Time spent using smartphone apps has risen over the 50% mark for Americans as a percentage of total time online, according to research from Comscore.
ComScore says since July 2014, the proportion of time spent online being taken up by smartphone apps has risen nine percentage points from 41% to 50% today. While smartphone apps are responsible for half, mobile web browsing adds an additional 7%, while the same activities on tablets contribute an additional 11% combined.
Therefore mobile in all forms, be it smartphone or tablet, apps or web, now account for 68% of all internet-based online activity in the United States. According to Comscore, the reason for such a heavy bias towards mobile devices comes down to advances in device technology and a nigh-on ubiquitous LTE coverage across the country.

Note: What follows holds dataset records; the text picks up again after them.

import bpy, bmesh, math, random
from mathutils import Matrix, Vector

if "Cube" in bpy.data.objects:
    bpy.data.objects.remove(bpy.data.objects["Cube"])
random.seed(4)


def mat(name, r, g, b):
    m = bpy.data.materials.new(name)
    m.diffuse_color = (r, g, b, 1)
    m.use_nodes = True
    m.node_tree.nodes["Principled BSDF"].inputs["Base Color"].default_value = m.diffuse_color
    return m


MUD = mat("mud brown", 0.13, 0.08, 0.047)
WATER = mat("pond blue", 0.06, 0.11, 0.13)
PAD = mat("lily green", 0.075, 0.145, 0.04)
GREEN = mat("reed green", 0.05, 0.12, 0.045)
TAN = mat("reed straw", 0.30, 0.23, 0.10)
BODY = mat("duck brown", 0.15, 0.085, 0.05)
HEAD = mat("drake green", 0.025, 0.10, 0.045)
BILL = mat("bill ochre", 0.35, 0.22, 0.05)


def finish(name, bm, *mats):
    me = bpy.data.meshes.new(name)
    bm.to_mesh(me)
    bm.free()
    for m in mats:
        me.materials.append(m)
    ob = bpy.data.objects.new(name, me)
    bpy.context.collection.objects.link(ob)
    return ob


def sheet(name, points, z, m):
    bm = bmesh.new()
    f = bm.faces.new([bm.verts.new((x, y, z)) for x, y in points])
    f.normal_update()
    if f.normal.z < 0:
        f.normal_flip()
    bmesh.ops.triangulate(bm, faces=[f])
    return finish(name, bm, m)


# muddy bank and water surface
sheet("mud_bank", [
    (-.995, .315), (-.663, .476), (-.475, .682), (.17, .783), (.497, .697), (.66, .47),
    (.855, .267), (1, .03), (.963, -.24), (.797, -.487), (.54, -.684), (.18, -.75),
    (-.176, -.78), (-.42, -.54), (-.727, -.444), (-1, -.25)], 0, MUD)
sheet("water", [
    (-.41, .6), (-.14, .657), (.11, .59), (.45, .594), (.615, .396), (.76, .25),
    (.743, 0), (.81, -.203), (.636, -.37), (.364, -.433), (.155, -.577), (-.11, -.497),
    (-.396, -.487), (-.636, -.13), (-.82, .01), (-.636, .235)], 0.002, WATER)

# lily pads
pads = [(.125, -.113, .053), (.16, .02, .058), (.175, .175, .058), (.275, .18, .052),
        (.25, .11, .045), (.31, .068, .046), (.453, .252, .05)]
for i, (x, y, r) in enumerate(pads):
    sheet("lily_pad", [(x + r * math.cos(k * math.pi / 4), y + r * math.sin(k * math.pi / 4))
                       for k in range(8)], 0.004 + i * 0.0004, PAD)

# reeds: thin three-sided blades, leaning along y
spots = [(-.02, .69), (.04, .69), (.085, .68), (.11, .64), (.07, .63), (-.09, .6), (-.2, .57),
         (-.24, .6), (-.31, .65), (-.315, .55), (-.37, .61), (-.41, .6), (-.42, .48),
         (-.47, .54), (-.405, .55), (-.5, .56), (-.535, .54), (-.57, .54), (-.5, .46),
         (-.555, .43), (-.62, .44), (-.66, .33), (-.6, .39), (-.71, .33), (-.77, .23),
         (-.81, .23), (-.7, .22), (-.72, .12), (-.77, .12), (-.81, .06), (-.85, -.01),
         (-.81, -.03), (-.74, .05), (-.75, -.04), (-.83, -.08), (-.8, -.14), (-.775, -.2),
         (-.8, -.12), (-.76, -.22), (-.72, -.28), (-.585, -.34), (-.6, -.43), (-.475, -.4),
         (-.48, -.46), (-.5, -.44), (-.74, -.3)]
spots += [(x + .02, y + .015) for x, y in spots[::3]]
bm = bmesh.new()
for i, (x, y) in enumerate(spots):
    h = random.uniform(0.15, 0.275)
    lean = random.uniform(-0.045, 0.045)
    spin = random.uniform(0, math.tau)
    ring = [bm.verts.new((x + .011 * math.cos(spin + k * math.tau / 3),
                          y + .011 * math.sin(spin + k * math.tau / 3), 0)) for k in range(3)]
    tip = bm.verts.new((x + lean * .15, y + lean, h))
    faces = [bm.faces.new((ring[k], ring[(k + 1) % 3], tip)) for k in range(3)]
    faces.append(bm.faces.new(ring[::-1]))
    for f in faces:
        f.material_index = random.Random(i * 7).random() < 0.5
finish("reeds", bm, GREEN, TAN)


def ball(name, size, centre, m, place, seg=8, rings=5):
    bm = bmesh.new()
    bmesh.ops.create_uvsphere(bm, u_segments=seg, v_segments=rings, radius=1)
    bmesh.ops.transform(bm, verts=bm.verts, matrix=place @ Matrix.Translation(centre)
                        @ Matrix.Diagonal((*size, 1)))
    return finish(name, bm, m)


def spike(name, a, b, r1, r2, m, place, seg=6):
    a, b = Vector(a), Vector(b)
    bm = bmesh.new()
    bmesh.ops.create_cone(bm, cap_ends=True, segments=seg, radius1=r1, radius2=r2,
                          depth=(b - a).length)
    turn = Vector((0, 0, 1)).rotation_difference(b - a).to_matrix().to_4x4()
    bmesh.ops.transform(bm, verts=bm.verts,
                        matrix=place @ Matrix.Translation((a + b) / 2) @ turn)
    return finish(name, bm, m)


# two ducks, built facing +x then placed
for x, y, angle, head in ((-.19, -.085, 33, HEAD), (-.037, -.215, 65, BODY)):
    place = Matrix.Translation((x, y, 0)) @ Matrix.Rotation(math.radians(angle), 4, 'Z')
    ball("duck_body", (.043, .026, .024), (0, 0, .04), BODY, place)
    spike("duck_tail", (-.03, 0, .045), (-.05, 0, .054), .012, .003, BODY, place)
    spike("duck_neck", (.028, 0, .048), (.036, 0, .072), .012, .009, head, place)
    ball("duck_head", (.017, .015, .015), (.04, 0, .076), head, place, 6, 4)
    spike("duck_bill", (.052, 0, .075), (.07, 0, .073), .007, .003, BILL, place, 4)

“The convenience factor is simply too powerful,” says the company blog. “You almost always have your smartphone on you, and apps allow you to immediately access a service in one simple tap of the screen. As smartphone screens have gotten larger and as 4G LTE networks enable faster speeds, there becomes even less of a reason to use platforms such as desktop or tablets, save for specific tasks.”
While the mobile phenomena continues to grow and capture an increasing market share, Comscore still reckons more conventional connectivity form (i.e. desktop) will still have its place.
Meanwhile, over in the UK, Comscore also says Pokémon Go is now being used by 30% of British citizens with access to a smartphone or tablet. The app is now the 9th most commonly downloaded ub the country, with 9.5 million unique downloads across smartphone and tablet since it launched in early July. Comscore also said in all its time there’s not been a single comparable instance where an application has gained such enormous traction in the market so quickly. Unless something really massive happens, we promise not to write anything more about Pokémon Go this week.